Segment Open

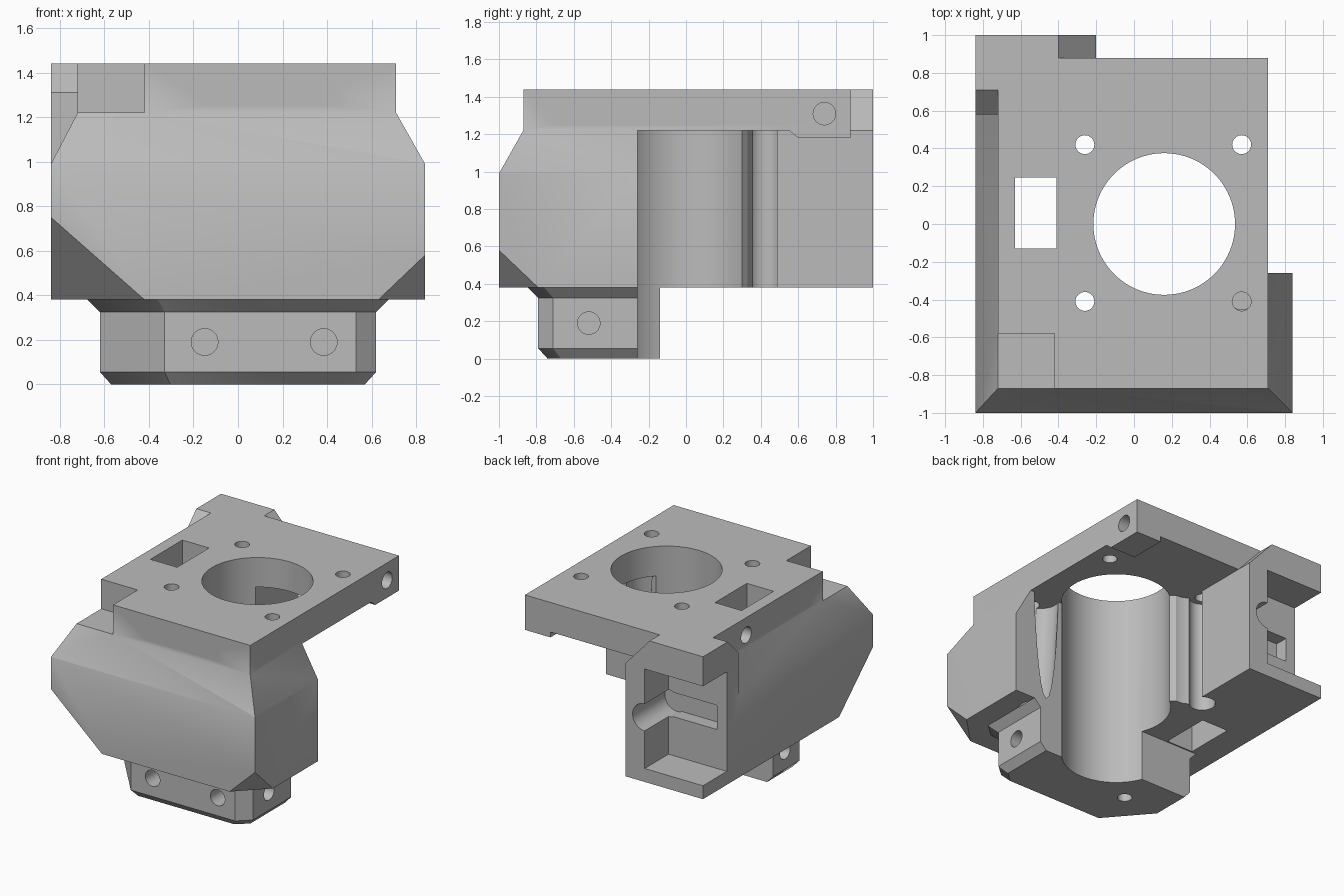
import bpy, bmesh
from mathutils import Vector

old = bpy.data.objects.get("Cube")
if old:
    bpy.data.objects.remove(old, do_unlink=True)

AXES = {"x": lambda a, b, t: (t, a, b), "y": lambda a, b, t: (a, t, b), "z": lambda a, b, t: (a, b, t)}


def to_object(bm, name):
    bmesh.ops.recalc_face_normals(bm, faces=bm.faces[:])
    mesh = bpy.data.meshes.new(name)
    bm.to_mesh(mesh)
    bm.free()
    ob = bpy.data.objects.new(name, mesh)
    bpy.context.collection.objects.link(ob)
    return ob


def loft(rings, name):
    """Solid through matching rings of points, capped at both ends."""
    bm = bmesh.new()
    loops = [[bm.verts.new(p) for p in ring] for ring in rings]
    n = len(loops[0])
    for low, high in zip(loops, loops[1:]):
        for i in range(n):
            j = (i + 1) % n
            bm.faces.new((low[i], low[j], high[j], high[i]))
    bm.faces.new(loops[0])
    bm.faces.new(loops[-1])
    return to_object(bm, name)


def prism(points, axis, lo, hi, name="cutter"):
    place = AXES[axis]
    return loft([[place(a, b, t) for a, b in points] for t in (lo, hi)], name)


def box(x0, x1, y0, y1, z0, z1, name="cutter"):
    return prism([(x0, y0), (x1, y0), (x1, y1), (x0, y1)], "z", z0, z1, name)


def rod(start, end, r, segments=32):
    start, end = Vector(start), Vector(end)
    bm = bmesh.new()
    bmesh.ops.create_cone(bm, cap_ends=True, segments=segments, radius1=r, radius2=r,
                          depth=(end - start).length)
    turn = (end - start).to_track_quat("Z", "Y").to_matrix()
    for v in bm.verts:
        v.co = turn @ v.co + (start + end) / 2
    return to_object(bm, "cutter")


def corner_cutter(corner, dx, dy, dz):
    """Tetrahedron that slices one corner off a block."""
    corner = Vector(corner)
    pts = [corner + Vector(d) for d in ((dx, 0, 0), (0, dy, 0), (0, 0, dz))]
    mid = sum(pts, Vector()) / 3
    bm = bmesh.new()
    for p in [mid + (p - mid) * 3 for p in pts] + [mid + (corner - mid) * 6]:
        bm.verts.new(p)
    bmesh.ops.convex_hull(bm, input=bm.verts[:])
    return to_object(bm, "cutter")


def combine(target, other, operation="DIFFERENCE"):
    mod = target.modifiers.new("combine", "BOOLEAN")
    mod.operation, mod.solver, mod.object = operation, "EXACT", other
    bpy.context.view_layer.objects.active = target
    bpy.ops.object.modifier_apply(modifier=mod.name)
    bpy.data.objects.remove(other, do_unlink=True)


# L-shaped main body, open towards the back and the left side
housing = prism([(-.84, -1), (.84, -1), (.84, -.26), (.3, -.26), (.1, .3), (-.065, .3),
                 (-.1, .33), (-.15, .335), (-.2, .36), (-.2, 1), (-.84, 1)],
                "z", .38, 1.22, "mount_housing")

# Sloped shoulders
combine(housing, prism([(-.9, .875), (-.72, 1.22), (-.72, 1.3), (-.9, 1.3)], "y", -2, .58))
combine(housing, prism([(.9, .884), (.71, 1.22), (.71, 1.3), (.9, 1.3)], "y", -2, -.1))
combine(housing, prism([(-1.1, .813), (-.87, 1.22), (-.87, 1.3), (-1.1, 1.3)], "x", -2, 2))

# Cut lower corners
combine(housing, corner_cutter((.84, -1, .38), -.21, .21, .2))
combine(housing, corner_cutter((-.84, -1, .38), .42, .4, .37))

# Screw relief grooves beside the bore
combine(housing, rod((-.26, .42, .2), (-.26, .42, 1.22), .09))
combine(housing, rod((.57, -.39, .3), (.57, -.31, 1.25), .12))

# Lower flange with chamfered foot and flared neck
outline = [(-.62, -.14), (-.62, -.45), (-.33, -.79), (.53, -.79), (.62, -.71),
           (.62, -.26), (.3, -.26), (0, -.14)]


def flange_ring(z, d):
    return [(x * (1 + d / .62), y - d * max(0, -.26 - y) / .53, z) for x, y in outline]


flange = loft([flange_ring(0, -.05), flange_ring(.055, 0), flange_ring(.325, 0), flange_ring(.38, .055)],
              "lower_flange")
combine(housing, flange, "UNION")

# Top plate with a notched front corner
plate = prism([(-.42, -.87), (.71, -.87), (.71, .88), (-.72, .88), (-.72, -.58), (-.42, -.58)],
              "z", 1.22, 1.44, "top_plate")
combine(housing, plate, "UNION")

# Raised rear column and its sloped end
column = prism([(.58, 1.22), (.58, 1.31), (.71, 1.44), (1, 1.44), (1, 1.22)], "x", -.84, -.72, "rear_column")
combine(housing, column, "UNION")
ledge = prism([(-.72, 1.22), (-.72, 1.44), (-.4, 1.44), (-.2, 1.22)], "y", .88, 1, "rear_ledge")
combine(housing, ledge, "UNION")

# Thickened plate corner
boss = prism([(.55, 1.22), (.6, 1.18), (.88, 1.18), (.88, 1.22)], "x", .5, .71, "corner_boss")
combine(housing, boss, "UNION")

# Main bore, window and plate screw holes
combine(housing, rod((.16, 0, -1), (.16, 0, 2), .375, 96))
combine(housing, box(-.63, -.41, -.13, .245, -1, 2))
for x, y, bottom in ((-.26, .42, -1), (.57, .42, -1), (-.26, -.41, -1), (.57, -.41, 1)):
    combine(housing, rod((x, y, bottom), (x, y, 2), .05))

# Pocket in the rear column with a round channel, a deeper recess and two screw holes
combine(housing, box(-1, -.36, .72, 1.2, .48, 1.22))
combine(housing, rod((-.36, .62, .86), (-.36, 1.2, .86), .1))
combine(housing, box(-.76, -.36, .62, .8, .77, .95))
for z in (.63, 1.09):
    combine(housing, rod((-.45, .5, z), (-.45, .8, z), .06))

# Side screw holes in plate and flange
for x, z in ((-.13, 1.31), (.385, 1.31), (-.15, .19), (.385, .19)):
    combine(housing, rod((x, -1.2, z), (x, -.62, z), .06))
for side, y, z, depth in ((1, -.69, 1.31, .5), (1, .74, 1.31, .5), (1, -.52, .19, .45),
                          (-1, .32, 1.31, .55), (-1, -.25, 1.31, .55), (-1, -.28, .19, .4)):
    combine(housing, rod((side * .95, y, z), (side * depth, y, z), .06))

# Single grey finish
grey = bpy.data.materials.new("plain_grey")
grey.use_nodes = True
colour = (.5, .5, .5, 1)
grey.diffuse_color = colour
grey.node_tree.nodes["Principled BSDF"].inputs["Base Color"].default_value = colour
housing.data.materials.clear()
housing.data.materials.append(grey)
for poly in housing.data.polygons:
    poly.material_index = 0

for ob in bpy.context.selected_objects:
    ob.select_set(False)
housing.select_set(True)
bpy.context.view_layer.objects.active = housing
bpy.ops.object.shade_smooth_by_angle()
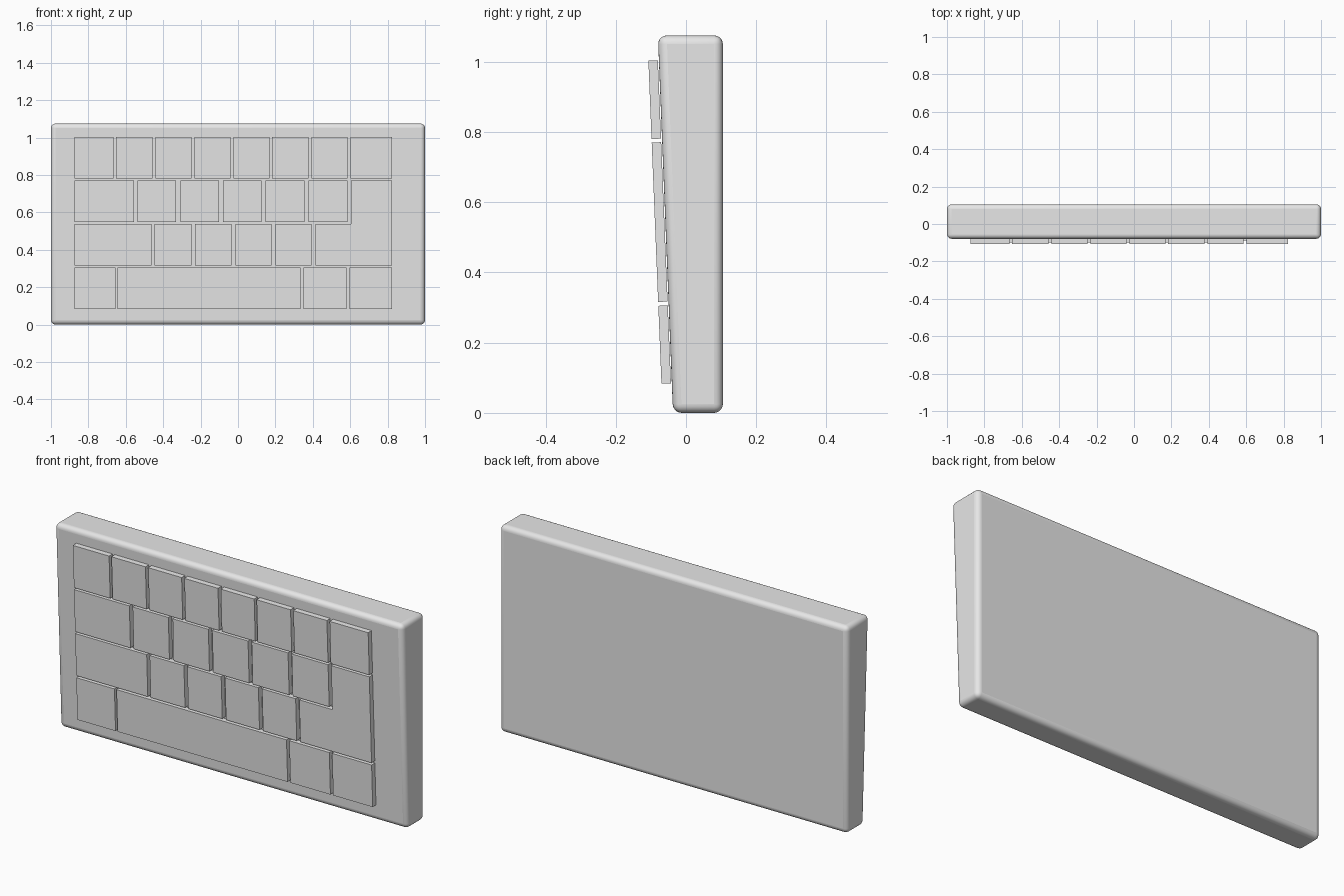
import bpy
import bmesh
from mathutils import Vector

if "Cube" in bpy.data.objects:
    bpy.data.objects.remove(bpy.data.objects["Cube"])

grey = bpy.data.materials.new("light grey")
grey.use_nodes = True
grey.diffuse_color = (0.8, 0.8, 0.8, 1)
grey.node_tree.nodes["Principled BSDF"].inputs["Base Color"].default_value = grey.diffuse_color

SLOPE = 0.0405    # forward lean of the front face
KEY_DEPTH = 0.027


def prism(name, outline, offset):
    """Extrude a closed outline of points along an offset."""
    bm = bmesh.new()
    face = bm.faces.new([bm.verts.new(p) for p in outline])
    moved = bmesh.ops.extrude_face_region(bm, geom=[face])["geom"]
    bmesh.ops.translate(bm, vec=offset,
                        verts=[v for v in moved if isinstance(v, bmesh.types.BMVert)])
    bmesh.ops.recalc_face_normals(bm, faces=bm.faces)
    mesh = bpy.data.meshes.new(name)
    bm.to_mesh(mesh)
    bm.free()
    mesh.materials.append(grey)
    obj = bpy.data.objects.new(name, mesh)
    bpy.context.collection.objects.link(obj)
    return obj


def key(name, corners):
    """Key cap lying parallel to the sloped front face."""
    front = [(x, -0.0665 - SLOPE * z, z) for x, z in corners]
    normal = Vector((0, 1, SLOPE)).normalized()
    return prism(name, front, normal * KEY_DEPTH)


# Wedge-shaped case with rounded edges
profile = [(-0.037, 0), (0.105, 0), (0.105, 1.075), (-0.08, 1.075)]
case = prism("case", [(-1, y, z) for y, z in profile], Vector((2, 0, 0)))
bevel = case.modifiers.new("rounded edges", 'BEVEL')
bevel.width = 0.025
bevel.segments = 5
bevel.limit_method = 'NONE'
bpy.context.view_layer.objects.active = case
case.select_set(True)
bpy.ops.object.shade_smooth_by_angle(angle=0.7)

# Rows of keys: bottom, top, then left and right side of each key
rows = {
    "top_row": (0.78, 1.003, [(-.874, -.666), (-.652, -.457), (-.441, -.249), (-.233, -.04),
                              (-.024, .168), (.182, .377), (.393, .586), (.602, .823)]),
    "upper_row": (0.548, 0.77, [(-.874, -.556), (-.537, -.332), (-.307, -.102),
                                (-.08, .126), (.147, .356), (.377, .586)]),
    "lower_row": (0.316, 0.538, [(-.874, -.463), (-.446, -.249), (-.23, -.035),
                                 (-.013, .179), (.2, .393)]),
    "bottom_row": (0.083, 0.305, [(-.874, -.655), (-.643, .334), (.35, .58), (.596, .823)]),
}
for row, (low, high, spans) in rows.items():
    for i, (a, b) in enumerate(spans, 1):
        name = "space_bar" if b - a > 0.9 else f"{row}_key_{i}"
        key(name, [(a, low), (b, low), (b, high), (a, high)])

# L-shaped key spanning two rows
key("corner_key", [(.414, .316), (.823, .316), (.823, .77), (.604, .77), (.604, .538), (.414, .538)])
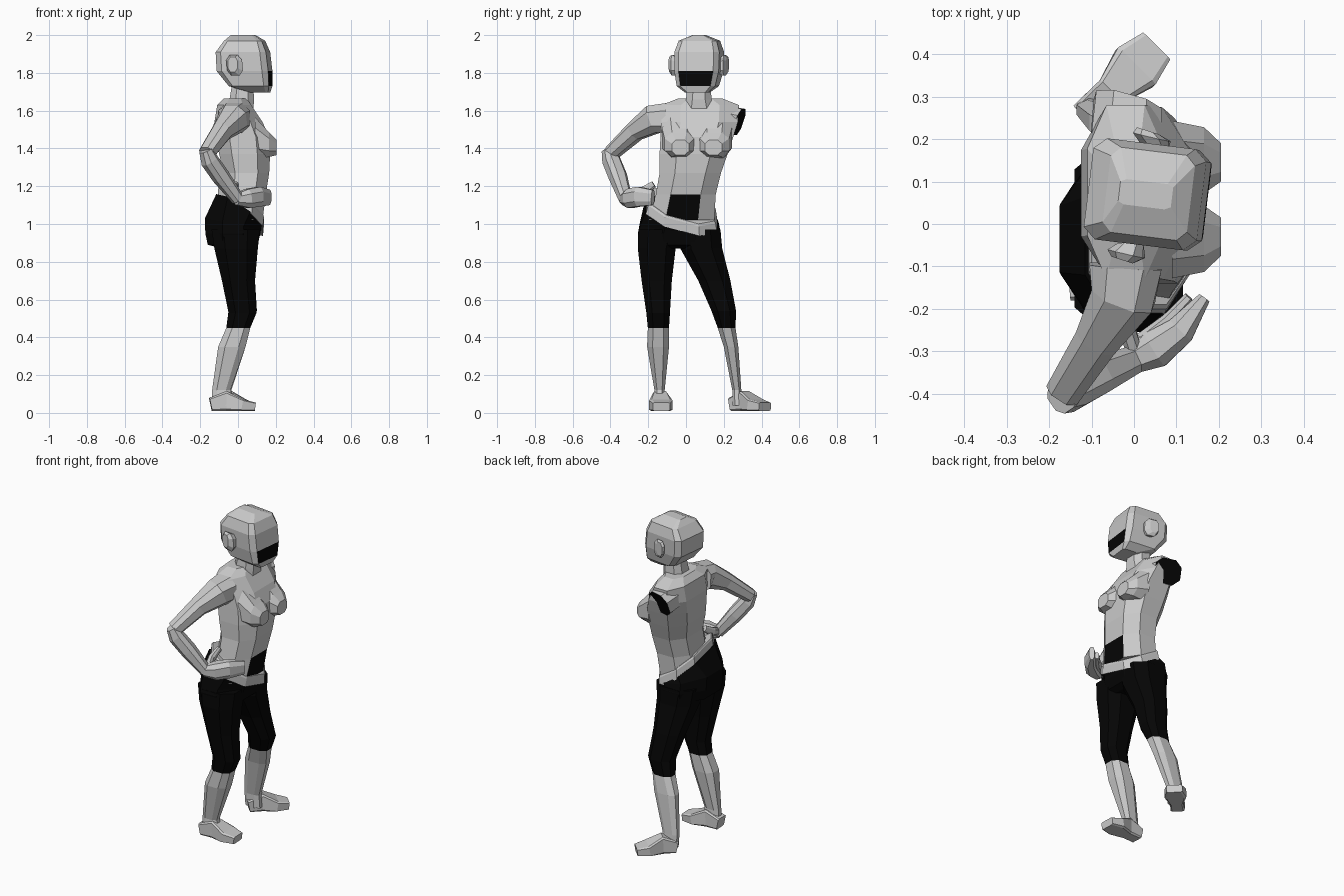
import bpy, bmesh, math
from mathutils import Vector, Matrix

old = bpy.data.objects.get("Cube")
if old:
    bpy.data.objects.remove(old, do_unlink=True)


def material(name, value):
    mat = bpy.data.materials.new(name)
    colour = (value, value, value, 1)
    mat.use_nodes = True
    mat.diffuse_color = colour
    mat.node_tree.nodes["Principled BSDF"].inputs["Base Color"].default_value = colour
    return mat


LIGHT = material("pale grey", .6)
DARK = material("black", .0015)


def ring(centre, u, v, cut=.5):
    """Eight-sided section: a rectangle with its corners cut."""
    centre, u, v = Vector(centre), Vector(u), Vector(v)
    corners = [(1, -cut), (1, cut), (cut, 1), (-cut, 1),
               (-1, cut), (-1, -cut), (-cut, -1), (cut, -1)]
    return [centre + u * p + v * q for p, q in corners]


def level(z, x0, x1, y0, y1, pitch=0, roll=0, cut=.5, yaw=0):
    """Horizontal section from its extents, optionally tilted or turned."""
    rx, ry = (x1 - x0) / 2, (y1 - y0) / 2
    turn = Matrix.Rotation(yaw, 3, 'Z')
    return ring(((x0 + x1) / 2, (y0 + y1) / 2, z),
                turn @ Vector((rx, 0, -pitch * rx)),
                turn @ Vector((0, ry, -roll * ry)), cut)


def loft(name, rings, mat=LIGHT, dark_rule=None):
    bm = bmesh.new()
    loops = [[bm.verts.new(p) for p in r] for r in rings]
    for low, high in zip(loops, loops[1:]):
        for i in range(len(low)):
            j = (i + 1) % len(low)
            bm.faces.new((low[i], low[j], high[j], high[i]))
    bm.faces.new(loops[0])
    bm.faces.new(loops[-1])
    bmesh.ops.recalc_face_normals(bm, faces=bm.faces)
    bm.normal_update()
    if dark_rule:
        for face in bm.faces:
            face.material_index = int(dark_rule(face.calc_center_median(), face.normal))
    mesh = bpy.data.meshes.new(name)
    bm.to_mesh(mesh)
    bm.free()
    mesh.materials.append(mat)
    if dark_rule:
        mesh.materials.append(DARK)
    obj = bpy.data.objects.new(name, mesh)
    bpy.context.collection.objects.link(obj)
    return obj


def limb(name, stations, up=(0, 0, 1), cut=.5):
    """Tube along stations of (centre, half width, half height)."""
    pts = [Vector(s[0]) for s in stations]
    rings = []
    for i, (_, wide, high) in enumerate(stations):
        along = (pts[min(i + 1, len(pts) - 1)] - pts[max(i - 1, 0)]).normalized()
        side = along.cross(Vector(up)).normalized()
        rings.append(ring(pts[i], side * wide, side.cross(along) * high, cut))
    return loft(name, rings)


# Head with dark visor, ears and neck
YAW = math.radians(-7)
head = [(2, -.035, .09, .04, .1), (1.97, -.065, .135, -.03, .172),
        (1.91, -.108, .16, -.05, .19), (1.81, -.103, .172, -.05, .187),
        (1.73, -.04, .173, -.04, .165), (1.695, .07, .165, .0, .12)]
loft("head", [level(*r, cut=.78, yaw=YAW) for r in head],
     dark_rule=lambda c, n: 1.73 < c.z < 1.81 and n.x > .85)
for name, y, side in (("right_ear", -.045, -1), ("left_ear", .18, 1)):
    x = .012 + .03 * side
    loft(name, [ring((x + .01, y, 1.835), (.03, 0, 0), (0, 0, .045)),
                ring((x, y + .025 * side, 1.84), (.042, -.01, 0), (-.005, 0, .055)),
                ring((x - .01, y + .04 * side, 1.845), (.025, -.008, 0), (0, 0, .04))])
loft("neck", [level(1.75, -.03, .08, .01, .13), level(1.66, -.045, .085, 0, .135),
              level(1.58, -.08, .08, -.02, .16)])

# Torso with a dark panel on the belly
torso = [(1.665, -.075, .045, -.04, .19), (1.63, -.11, .07, -.13, .28),
         (1.54, -.125, .13, -.13, .275), (1.46, -.115, .165, -.135, .25),
         (1.37, -.1, .17, -.14, .22), (1.27, -.075, .165, -.14, .185),
         (1.155, -.08, .147, -.16, .157), (1.02, -.1, .13, -.195, .15)]
loft("torso", [level(*r) for r in torso],
     dark_rule=lambda c, n: 1.02 < c.z < 1.155 and n.x > .9)

# Breasts as broad low forms on the chest
for name, y, side in (("right_breast", -.03, -1), ("left_breast", .145, 1)):
    loft(name, [ring((.09, y + .008 * side, 1.455), (0, .09, 0), (0, 0, .11)),
                ring((.165, y + .005 * side, 1.42), (0, .078, 0), (0, 0, .065)),
                ring((.205, y, 1.405), (0, .045, 0), (0, 0, .04))])

# Belt and hips share one sloping waistline
SLOPE = dict(pitch=.65, roll=.27)
loft("belt", [level(1.1, -.1, .135, -.19, .15, **SLOPE),
              level(1.09, -.104, .137, -.2, .157, **SLOPE),
              level(1.04, -.108, .132, -.212, .165, **SLOPE)])
loft("hips", [level(1.055, -.115, .126, -.213, .157, **SLOPE),
              level(1.0, -.175, .122, -.243, .172, pitch=.2, cut=.38),
              level(.95, -.173, .118, -.255, .185, cut=.38),
              level(.89, -.16, .105, -.24, .17, cut=.4),
              level(.87, -.08, .07, -.15, .08)], DARK)

# Legs: dark thighs, pale shins
thighs = {
    "right": [(.97, -.14, .115, -.252, -.03), (.87, -.125, .105, -.255, -.055),
              (.7, -.085, .09, -.235, -.075), (.53, -.05, .098, -.21, -.085),
              (.45, -.062, .065, -.202, -.09)],
    "left": [(.97, -.14, .115, -.03, .182), (.87, -.125, .105, -.03, .192),
             (.7, -.085, .09, .065, .235), (.54, -.05, .1, .135, .265),
             (.45, -.062, .065, .168, .262)]}
shins = {
    "right": [(.35, -.105, .04, -.206, -.09), (.12, -.137, -.04, -.167, -.113),
              (.04, -.14, -.02, -.175, -.105)],
    "left": [(.35, -.105, .04, .2, .277), (.12, -.135, -.035, .245, .293),
             (.04, -.13, -.03, .245, .3)]}
for side in thighs:
    loft(side + "_thigh", [level(*r) for r in thighs[side]], DARK)
    knee = thighs[side][-1]
    loft(side + "_shin", [level(*r) for r in [knee] + shins[side]])

# Feet run from heel to toe
for side, heel, toe in (("right", (-.145, -.14), (.09, -.13)),
                        ("left", (-.11, .255), (.052, .418))):
    heel, toe = Vector((*heel, 0)), Vector((*toe, 0))
    parts = [(0, .04, .07), (.35, .038, .105), (.7, .062, .062), (1, .045, .045)]
    limb(side + "_foot", [(heel.lerp(toe, t) + Vector((0, 0, .01 + h / 2)), w, h / 2)
                          for t, w, h in parts], cut=.8)

# Right arm bent with the hand on the hip
limb("right_upper_arm", [((-.02, -.1, 1.56), .085, .08), ((-.025, -.17, 1.555), .075, .075),
                         ((-.085, -.27, 1.49), .052, .05), ((-.165, -.395, 1.375), .042, .038)])
limb("right_forearm", [((-.172, -.41, 1.39), .035, .03), ((-.15, -.395, 1.335), .045, .043),
                       ((-.09, -.36, 1.25), .045, .043), ((.0, -.32, 1.13), .032, .032)])
limb("right_hand", [((-.01, -.325, 1.13), .03, .03), ((.05, -.295, 1.135), .045, .05),
                    ((.11, -.25, 1.145), .035, .052), ((.165, -.175, 1.14), .015, .04)])
limb("right_finger", [((.02, -.275, 1.13), .02, .03), ((.08, -.225, 1.13), .015, .03),
                      ((.13, -.172, 1.135), .012, .02)])
limb("right_thumb", [((.0, -.3, 1.14), .02, .025), ((-.02, -.23, 1.17), .018, .025),
                     ((-.01, -.17, 1.21), .012, .018)])

# Left shoulder ends in a dark cut face
outward = Vector((.25, .91, -.33)).normalized()
across = outward.cross(Vector((0, 0, 1))).normalized()
rise = across.cross(outward)
loft("left_shoulder", [ring((-.02, .17, 1.56), (-.085, 0, 0), (0, 0, .075)),
                       ring((-.015, .282, 1.54), across * -.08, rise * .073)],
     dark_rule=lambda c, n: n.dot(outward) > .95)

Segment Closed

▶ PROBLEM STATEMENT
Within the listing above, locate the line containing "combine(housing, box(-.63, -.41, -.13, .245, -1, 2))" and the line containing "# Side screw holes in plate and flange". Reproduce those two lines and all lines between them exactly, with nothing added.

▶ RESULT
combine(housing, box(-.63, -.41, -.13, .245, -1, 2))
for x, y, bottom in ((-.26, .42, -1), (.57, .42, -1), (-.26, -.41, -1), (.57, -.41, 1)):
    combine(housing, rod((x, y, bottom), (x, y, 2), .05))

# Pocket in the rear column with a round channel, a deeper recess and two screw holes
combine(housing, box(-1, -.36, .72, 1.2, .48, 1.22))
combine(housing, rod((-.36, .62, .86), (-.36, 1.2, .86), .1))
combine(housing, box(-.76, -.36, .62, .8, .77, .95))
for z in (.63, 1.09):
    combine(housing, rod((-.45, .5, z), (-.45, .8, z), .06))

# Side screw holes in plate and flange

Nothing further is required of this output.